I never had much patience with those actresses of the past who used to try to hold on to ingenue roles until they practically had to use a cane to get around. They didn’t fool anyone. Thank goodness, that type is now practically extinct.
No woman who tries to fight back time is honest With herself. She only confuses herself on important issues. An ostrich with its head in the sand hasn’t got a very good perspective on much of anything either.
Dreading the onslaught of age is like carrying a disease within you. It’s like having some horrible weight on your conscience. And, too, it narrows horizons. It produces a failure to develop a real personality—which is a female’s really attractive asset. It creates a blindness toward the good that can be done for others. It makes for a numbness toward the things in life that make each day exciting and a challenge.
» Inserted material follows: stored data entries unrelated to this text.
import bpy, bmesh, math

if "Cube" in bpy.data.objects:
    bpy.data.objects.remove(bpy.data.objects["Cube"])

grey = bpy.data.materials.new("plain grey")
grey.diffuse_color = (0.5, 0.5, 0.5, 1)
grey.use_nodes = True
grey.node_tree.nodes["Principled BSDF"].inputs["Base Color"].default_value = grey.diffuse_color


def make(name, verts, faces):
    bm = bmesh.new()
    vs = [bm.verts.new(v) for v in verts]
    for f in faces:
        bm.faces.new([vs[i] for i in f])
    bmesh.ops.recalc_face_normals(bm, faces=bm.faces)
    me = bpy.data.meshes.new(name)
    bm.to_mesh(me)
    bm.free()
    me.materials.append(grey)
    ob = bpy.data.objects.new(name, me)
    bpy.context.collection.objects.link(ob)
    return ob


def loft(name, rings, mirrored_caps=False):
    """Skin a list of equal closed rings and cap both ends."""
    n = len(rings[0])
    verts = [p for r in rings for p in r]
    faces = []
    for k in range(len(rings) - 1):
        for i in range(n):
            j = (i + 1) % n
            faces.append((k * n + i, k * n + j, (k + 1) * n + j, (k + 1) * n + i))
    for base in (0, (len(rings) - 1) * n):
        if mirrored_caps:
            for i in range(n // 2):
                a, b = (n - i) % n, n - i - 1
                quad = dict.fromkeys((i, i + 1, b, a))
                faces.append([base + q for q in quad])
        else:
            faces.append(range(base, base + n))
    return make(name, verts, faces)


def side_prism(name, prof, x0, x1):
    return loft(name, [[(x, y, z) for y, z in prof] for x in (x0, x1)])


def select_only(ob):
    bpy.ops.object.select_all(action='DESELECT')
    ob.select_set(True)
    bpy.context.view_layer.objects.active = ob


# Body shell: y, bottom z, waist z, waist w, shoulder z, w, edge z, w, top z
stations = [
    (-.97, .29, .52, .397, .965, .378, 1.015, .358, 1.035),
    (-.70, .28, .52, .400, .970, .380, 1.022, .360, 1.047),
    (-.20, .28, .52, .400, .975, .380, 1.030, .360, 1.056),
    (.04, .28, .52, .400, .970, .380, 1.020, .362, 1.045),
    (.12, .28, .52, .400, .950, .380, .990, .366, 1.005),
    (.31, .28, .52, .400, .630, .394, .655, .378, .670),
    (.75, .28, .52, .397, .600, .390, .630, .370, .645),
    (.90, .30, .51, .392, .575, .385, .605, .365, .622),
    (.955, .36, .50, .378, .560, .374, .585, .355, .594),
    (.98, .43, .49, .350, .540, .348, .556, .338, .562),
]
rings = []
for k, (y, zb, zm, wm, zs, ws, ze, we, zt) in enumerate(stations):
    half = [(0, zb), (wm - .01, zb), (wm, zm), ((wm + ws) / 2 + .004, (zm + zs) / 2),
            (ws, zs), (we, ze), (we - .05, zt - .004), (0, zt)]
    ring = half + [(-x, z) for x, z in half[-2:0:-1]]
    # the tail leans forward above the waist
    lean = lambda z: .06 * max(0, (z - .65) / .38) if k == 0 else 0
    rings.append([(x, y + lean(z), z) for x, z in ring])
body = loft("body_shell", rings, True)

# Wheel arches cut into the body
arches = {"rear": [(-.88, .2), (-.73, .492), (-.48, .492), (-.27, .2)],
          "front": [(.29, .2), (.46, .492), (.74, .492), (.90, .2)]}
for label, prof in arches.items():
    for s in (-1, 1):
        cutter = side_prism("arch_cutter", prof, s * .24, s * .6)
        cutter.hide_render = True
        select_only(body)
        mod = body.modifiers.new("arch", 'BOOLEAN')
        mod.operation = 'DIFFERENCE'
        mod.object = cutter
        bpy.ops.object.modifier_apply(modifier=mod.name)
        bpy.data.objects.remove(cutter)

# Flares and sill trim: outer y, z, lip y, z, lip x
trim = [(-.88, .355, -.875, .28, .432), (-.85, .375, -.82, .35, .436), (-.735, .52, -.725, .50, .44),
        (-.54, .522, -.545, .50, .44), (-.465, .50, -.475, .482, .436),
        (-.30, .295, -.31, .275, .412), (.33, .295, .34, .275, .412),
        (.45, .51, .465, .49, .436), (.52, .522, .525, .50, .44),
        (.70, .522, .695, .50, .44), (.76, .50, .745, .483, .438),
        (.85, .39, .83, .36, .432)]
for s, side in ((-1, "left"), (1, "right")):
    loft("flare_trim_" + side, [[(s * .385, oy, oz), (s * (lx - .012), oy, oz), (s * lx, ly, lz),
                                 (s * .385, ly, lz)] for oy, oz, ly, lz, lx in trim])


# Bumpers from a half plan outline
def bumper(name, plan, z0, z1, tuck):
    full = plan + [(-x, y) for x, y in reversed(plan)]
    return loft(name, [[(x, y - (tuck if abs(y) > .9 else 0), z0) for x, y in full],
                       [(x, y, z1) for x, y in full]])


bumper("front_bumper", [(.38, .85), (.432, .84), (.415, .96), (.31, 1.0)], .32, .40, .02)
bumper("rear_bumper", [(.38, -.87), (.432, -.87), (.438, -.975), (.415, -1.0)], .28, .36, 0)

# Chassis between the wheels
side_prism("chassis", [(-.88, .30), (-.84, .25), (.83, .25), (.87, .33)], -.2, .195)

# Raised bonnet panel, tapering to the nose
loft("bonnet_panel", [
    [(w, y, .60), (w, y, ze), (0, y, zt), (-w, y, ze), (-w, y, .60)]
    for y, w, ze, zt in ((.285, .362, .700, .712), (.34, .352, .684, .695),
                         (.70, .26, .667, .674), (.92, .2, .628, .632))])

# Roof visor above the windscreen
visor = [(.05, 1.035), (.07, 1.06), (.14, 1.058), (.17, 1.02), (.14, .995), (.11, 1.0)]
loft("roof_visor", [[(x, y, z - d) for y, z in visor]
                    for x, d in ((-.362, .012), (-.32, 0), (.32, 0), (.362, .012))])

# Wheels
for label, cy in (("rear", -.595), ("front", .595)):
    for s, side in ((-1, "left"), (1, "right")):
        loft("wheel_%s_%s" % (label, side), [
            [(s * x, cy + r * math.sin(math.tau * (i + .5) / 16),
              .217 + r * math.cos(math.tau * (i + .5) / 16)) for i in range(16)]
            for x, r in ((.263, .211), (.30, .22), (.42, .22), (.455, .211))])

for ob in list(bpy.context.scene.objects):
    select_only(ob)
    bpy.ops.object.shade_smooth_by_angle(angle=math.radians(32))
The yesterdays that are piling up get so burdensome that today’s potentialities aren’t recognized. And as for the tomorrows—they’re a horror!
Speaking of yesterdays, I pity the women who, by not admitting their age, have deprived themselves of any chance to enjoy reminiscences. They have to deny themselves the luxury of talking about any memories of their past, no matter how wonderful, that would date them. I love to remember way back. Way back to Pearl White’s pictures. I adored her. Maybe that’s why I hate ever having a double for my hazardous scenes even today. She did all of her own stunts. And she was my idol.
I’ve been warned that I shouldn’t admit my age, that such an admission will hurt my “box office.” Now, that’s silly! After all, movie audiences aren’t made up of dopes. They can count, can’t they? And if they’ve noticed me at all, they certainly remember that I’ve been on the screen for quite a spell.
It is a quote. PHOTOPLAY MAGAZINE JUNE 1951